Exercise details. Write out again each line of the material below, unchanged, from the first one to the line that holds "const [r, y] = profile[i], a = angles[j];".

Data for analysis Start Marker

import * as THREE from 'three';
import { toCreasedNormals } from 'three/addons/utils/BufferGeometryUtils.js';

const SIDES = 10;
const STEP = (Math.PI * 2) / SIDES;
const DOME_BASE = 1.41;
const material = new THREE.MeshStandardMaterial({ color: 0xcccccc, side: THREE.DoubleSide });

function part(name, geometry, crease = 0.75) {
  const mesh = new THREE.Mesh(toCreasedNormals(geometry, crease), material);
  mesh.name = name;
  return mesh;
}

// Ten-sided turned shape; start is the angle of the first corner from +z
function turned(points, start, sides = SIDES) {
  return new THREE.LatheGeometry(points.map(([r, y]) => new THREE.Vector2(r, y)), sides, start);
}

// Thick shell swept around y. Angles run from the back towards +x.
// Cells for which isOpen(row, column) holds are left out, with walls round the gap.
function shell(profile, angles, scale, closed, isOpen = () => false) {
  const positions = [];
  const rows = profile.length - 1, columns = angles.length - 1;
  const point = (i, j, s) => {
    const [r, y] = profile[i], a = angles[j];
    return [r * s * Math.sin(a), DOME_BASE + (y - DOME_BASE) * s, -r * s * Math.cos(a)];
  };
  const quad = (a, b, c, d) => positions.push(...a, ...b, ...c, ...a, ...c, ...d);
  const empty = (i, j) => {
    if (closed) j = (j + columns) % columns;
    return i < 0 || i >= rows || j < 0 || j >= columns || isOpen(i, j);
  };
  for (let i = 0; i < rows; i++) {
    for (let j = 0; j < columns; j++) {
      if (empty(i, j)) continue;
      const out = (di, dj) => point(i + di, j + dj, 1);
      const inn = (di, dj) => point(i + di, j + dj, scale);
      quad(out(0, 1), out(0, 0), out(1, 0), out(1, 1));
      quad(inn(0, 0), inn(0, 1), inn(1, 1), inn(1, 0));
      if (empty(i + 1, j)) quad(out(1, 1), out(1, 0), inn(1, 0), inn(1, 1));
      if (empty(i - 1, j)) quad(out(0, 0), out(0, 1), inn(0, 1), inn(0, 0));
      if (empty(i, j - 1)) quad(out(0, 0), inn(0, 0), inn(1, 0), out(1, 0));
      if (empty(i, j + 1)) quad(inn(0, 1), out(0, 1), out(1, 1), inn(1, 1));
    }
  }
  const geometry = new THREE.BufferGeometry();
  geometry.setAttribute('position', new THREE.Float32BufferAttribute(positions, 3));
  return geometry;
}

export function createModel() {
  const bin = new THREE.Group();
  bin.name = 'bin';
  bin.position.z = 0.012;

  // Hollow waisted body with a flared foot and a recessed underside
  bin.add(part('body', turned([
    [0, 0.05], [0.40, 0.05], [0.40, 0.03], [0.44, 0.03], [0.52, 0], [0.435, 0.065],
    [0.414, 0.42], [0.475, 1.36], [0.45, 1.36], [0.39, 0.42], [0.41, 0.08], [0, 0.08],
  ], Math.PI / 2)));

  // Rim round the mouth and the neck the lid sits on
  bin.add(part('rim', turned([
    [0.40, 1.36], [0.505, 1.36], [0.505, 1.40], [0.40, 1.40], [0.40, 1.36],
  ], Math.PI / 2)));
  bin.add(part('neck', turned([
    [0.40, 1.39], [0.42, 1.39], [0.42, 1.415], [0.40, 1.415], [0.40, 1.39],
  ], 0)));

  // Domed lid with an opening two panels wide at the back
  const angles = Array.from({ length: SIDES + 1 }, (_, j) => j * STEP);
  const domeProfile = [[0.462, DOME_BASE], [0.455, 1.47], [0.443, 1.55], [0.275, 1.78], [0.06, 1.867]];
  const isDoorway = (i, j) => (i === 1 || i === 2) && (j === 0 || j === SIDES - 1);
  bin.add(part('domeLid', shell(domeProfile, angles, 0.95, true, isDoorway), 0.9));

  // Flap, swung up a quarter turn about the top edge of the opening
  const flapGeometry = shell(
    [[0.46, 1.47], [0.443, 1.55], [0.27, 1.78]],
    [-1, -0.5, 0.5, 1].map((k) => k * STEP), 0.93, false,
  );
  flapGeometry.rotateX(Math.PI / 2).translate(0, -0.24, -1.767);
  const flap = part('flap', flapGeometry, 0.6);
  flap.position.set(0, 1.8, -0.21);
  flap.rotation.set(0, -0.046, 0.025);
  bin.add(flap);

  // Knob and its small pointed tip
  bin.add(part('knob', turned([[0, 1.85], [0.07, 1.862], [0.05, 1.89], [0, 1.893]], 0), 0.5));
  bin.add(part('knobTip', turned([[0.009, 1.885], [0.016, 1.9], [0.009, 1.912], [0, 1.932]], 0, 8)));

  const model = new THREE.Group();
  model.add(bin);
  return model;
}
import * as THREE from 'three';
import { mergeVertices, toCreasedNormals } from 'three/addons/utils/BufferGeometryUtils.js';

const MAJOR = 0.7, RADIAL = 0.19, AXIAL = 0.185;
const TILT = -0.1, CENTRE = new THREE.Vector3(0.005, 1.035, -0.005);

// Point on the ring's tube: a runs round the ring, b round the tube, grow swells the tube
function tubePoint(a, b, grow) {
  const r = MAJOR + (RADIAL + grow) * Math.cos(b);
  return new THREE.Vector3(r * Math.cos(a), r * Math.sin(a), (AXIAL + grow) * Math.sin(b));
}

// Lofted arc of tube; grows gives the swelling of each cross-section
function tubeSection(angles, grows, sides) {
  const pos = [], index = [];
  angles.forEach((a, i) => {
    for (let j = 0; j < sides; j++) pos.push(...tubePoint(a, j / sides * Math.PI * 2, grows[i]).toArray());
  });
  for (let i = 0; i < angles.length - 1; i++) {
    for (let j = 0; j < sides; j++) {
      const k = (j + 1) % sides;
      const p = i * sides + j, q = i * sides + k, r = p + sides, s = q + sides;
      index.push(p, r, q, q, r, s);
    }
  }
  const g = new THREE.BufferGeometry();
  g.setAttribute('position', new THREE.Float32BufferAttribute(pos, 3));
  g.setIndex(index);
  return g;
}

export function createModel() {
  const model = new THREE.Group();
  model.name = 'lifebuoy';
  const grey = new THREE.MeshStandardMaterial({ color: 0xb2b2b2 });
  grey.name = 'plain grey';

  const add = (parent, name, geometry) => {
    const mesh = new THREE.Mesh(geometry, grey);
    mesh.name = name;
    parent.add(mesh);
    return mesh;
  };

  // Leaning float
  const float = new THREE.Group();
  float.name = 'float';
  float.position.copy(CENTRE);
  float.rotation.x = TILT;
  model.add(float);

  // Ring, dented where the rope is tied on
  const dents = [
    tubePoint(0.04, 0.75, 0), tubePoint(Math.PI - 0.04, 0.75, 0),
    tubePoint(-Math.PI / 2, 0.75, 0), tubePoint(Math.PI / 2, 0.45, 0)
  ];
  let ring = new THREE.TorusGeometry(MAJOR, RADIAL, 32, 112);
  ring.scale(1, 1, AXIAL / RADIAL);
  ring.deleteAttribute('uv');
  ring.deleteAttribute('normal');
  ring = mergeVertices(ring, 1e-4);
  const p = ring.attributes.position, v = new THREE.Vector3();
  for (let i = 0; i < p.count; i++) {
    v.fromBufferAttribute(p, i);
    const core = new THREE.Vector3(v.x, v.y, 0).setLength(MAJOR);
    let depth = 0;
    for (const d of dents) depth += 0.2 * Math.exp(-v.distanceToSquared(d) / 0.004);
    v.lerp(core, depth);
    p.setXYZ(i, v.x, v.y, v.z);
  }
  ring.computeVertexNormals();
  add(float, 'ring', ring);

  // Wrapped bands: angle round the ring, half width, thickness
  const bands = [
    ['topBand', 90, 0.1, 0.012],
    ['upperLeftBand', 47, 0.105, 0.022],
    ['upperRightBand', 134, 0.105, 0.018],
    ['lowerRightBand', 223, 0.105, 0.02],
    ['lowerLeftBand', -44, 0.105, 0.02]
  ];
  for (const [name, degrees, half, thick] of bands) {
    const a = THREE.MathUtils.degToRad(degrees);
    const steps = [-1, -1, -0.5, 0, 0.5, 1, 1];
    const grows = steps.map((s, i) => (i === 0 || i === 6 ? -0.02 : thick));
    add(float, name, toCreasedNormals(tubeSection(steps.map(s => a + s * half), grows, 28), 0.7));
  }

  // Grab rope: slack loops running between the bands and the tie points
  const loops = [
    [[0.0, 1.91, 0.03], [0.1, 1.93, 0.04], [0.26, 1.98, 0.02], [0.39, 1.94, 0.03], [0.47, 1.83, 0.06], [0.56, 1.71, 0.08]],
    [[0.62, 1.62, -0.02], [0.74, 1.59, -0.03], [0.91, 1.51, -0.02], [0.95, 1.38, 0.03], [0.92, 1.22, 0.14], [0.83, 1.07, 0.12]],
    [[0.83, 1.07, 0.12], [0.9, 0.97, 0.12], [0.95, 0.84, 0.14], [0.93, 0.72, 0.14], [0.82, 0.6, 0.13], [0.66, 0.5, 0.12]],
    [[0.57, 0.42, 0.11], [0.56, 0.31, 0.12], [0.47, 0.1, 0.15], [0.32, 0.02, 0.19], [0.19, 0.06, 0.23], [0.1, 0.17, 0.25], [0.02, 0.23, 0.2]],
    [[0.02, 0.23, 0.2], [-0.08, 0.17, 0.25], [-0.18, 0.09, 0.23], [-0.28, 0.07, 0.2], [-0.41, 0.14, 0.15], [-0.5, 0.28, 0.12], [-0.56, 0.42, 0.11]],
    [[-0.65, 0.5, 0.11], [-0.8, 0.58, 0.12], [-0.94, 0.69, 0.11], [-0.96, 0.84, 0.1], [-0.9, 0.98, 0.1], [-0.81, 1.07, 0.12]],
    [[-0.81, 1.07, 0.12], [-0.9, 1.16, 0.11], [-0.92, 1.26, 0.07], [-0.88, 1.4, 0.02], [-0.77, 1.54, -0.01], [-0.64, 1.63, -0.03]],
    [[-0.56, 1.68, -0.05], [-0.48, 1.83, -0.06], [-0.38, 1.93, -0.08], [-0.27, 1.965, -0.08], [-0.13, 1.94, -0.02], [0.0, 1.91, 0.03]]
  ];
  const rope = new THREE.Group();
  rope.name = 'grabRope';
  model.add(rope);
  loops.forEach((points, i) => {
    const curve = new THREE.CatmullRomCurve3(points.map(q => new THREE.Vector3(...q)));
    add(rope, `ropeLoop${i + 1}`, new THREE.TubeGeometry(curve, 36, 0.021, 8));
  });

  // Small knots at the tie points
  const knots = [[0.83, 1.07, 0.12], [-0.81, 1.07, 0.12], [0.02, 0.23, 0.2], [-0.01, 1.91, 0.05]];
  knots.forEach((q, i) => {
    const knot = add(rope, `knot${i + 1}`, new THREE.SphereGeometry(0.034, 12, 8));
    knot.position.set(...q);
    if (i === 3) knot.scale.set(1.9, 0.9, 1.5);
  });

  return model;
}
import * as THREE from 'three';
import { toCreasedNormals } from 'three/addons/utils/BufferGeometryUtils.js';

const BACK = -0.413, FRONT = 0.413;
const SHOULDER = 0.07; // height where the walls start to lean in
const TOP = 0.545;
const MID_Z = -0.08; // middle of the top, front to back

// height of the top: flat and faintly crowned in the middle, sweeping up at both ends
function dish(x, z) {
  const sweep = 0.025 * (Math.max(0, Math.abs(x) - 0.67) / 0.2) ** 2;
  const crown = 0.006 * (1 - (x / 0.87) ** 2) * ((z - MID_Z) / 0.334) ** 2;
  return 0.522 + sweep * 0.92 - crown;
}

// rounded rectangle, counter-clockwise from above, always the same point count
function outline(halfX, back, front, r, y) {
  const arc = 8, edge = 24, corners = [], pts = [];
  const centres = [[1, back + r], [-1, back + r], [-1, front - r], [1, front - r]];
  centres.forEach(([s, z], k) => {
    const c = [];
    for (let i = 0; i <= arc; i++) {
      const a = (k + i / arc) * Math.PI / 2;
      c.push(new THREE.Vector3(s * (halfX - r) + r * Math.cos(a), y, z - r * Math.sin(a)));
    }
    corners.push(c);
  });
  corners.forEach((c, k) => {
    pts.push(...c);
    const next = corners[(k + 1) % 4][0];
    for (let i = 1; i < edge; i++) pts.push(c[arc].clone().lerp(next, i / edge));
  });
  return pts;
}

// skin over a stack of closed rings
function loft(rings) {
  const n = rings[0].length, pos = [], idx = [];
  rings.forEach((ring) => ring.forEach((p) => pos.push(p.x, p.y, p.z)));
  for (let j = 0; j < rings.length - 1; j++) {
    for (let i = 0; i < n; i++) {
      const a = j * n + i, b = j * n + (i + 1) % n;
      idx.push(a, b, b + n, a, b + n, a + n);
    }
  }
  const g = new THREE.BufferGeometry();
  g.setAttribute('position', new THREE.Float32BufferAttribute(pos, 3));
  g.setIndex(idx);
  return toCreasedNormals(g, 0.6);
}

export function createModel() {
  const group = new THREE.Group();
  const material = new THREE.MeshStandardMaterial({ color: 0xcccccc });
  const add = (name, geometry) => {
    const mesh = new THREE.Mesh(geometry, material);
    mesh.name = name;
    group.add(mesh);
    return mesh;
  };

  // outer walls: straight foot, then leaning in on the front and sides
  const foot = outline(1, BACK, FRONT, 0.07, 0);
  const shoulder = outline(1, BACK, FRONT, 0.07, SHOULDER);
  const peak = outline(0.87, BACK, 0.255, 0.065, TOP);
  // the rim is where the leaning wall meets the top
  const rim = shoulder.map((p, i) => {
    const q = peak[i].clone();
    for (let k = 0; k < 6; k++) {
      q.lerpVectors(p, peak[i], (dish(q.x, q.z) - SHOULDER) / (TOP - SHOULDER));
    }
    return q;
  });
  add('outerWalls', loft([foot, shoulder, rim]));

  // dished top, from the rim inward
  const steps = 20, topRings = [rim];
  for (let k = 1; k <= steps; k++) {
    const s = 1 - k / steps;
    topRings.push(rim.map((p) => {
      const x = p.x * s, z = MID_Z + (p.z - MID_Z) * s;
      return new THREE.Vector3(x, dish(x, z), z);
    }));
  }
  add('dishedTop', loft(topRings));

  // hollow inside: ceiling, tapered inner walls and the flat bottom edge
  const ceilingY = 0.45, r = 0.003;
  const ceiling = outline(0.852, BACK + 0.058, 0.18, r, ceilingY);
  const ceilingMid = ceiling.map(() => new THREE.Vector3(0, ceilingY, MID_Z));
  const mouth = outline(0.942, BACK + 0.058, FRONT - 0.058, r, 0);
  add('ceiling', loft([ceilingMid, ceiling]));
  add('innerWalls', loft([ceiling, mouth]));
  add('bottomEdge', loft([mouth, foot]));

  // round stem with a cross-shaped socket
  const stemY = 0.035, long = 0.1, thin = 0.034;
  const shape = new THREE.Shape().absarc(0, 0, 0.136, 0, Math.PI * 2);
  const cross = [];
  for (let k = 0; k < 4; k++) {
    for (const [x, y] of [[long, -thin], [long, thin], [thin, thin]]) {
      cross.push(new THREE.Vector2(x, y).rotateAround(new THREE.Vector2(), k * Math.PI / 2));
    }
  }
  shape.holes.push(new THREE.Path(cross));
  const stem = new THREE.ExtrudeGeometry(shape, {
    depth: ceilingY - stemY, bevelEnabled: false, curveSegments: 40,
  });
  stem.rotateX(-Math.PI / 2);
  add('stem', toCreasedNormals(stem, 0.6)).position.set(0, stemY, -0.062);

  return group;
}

Data for analysis End Marker

Answer section.
import * as THREE from 'three';
import { toCreasedNormals } from 'three/addons/utils/BufferGeometryUtils.js';

const SIDES = 10;
const STEP = (Math.PI * 2) / SIDES;
const DOME_BASE = 1.41;
const material = new THREE.MeshStandardMaterial({ color: 0xcccccc, side: THREE.DoubleSide });

function part(name, geometry, crease = 0.75) {
  const mesh = new THREE.Mesh(toCreasedNormals(geometry, crease), material);
  mesh.name = name;
  return mesh;
}

// Ten-sided turned shape; start is the angle of the first corner from +z
function turned(points, start, sides = SIDES) {
  return new THREE.LatheGeometry(points.map(([r, y]) => new THREE.Vector2(r, y)), sides, start);
}

// Thick shell swept around y. Angles run from the back towards +x.
// Cells for which isOpen(row, column) holds are left out, with walls round the gap.
function shell(profile, angles, scale, closed, isOpen = () => false) {
  const positions = [];
  const rows = profile.length - 1, columns = angles.length - 1;
  const point = (i, j, s) => {
    const [r, y] = profile[i], a = angles[j];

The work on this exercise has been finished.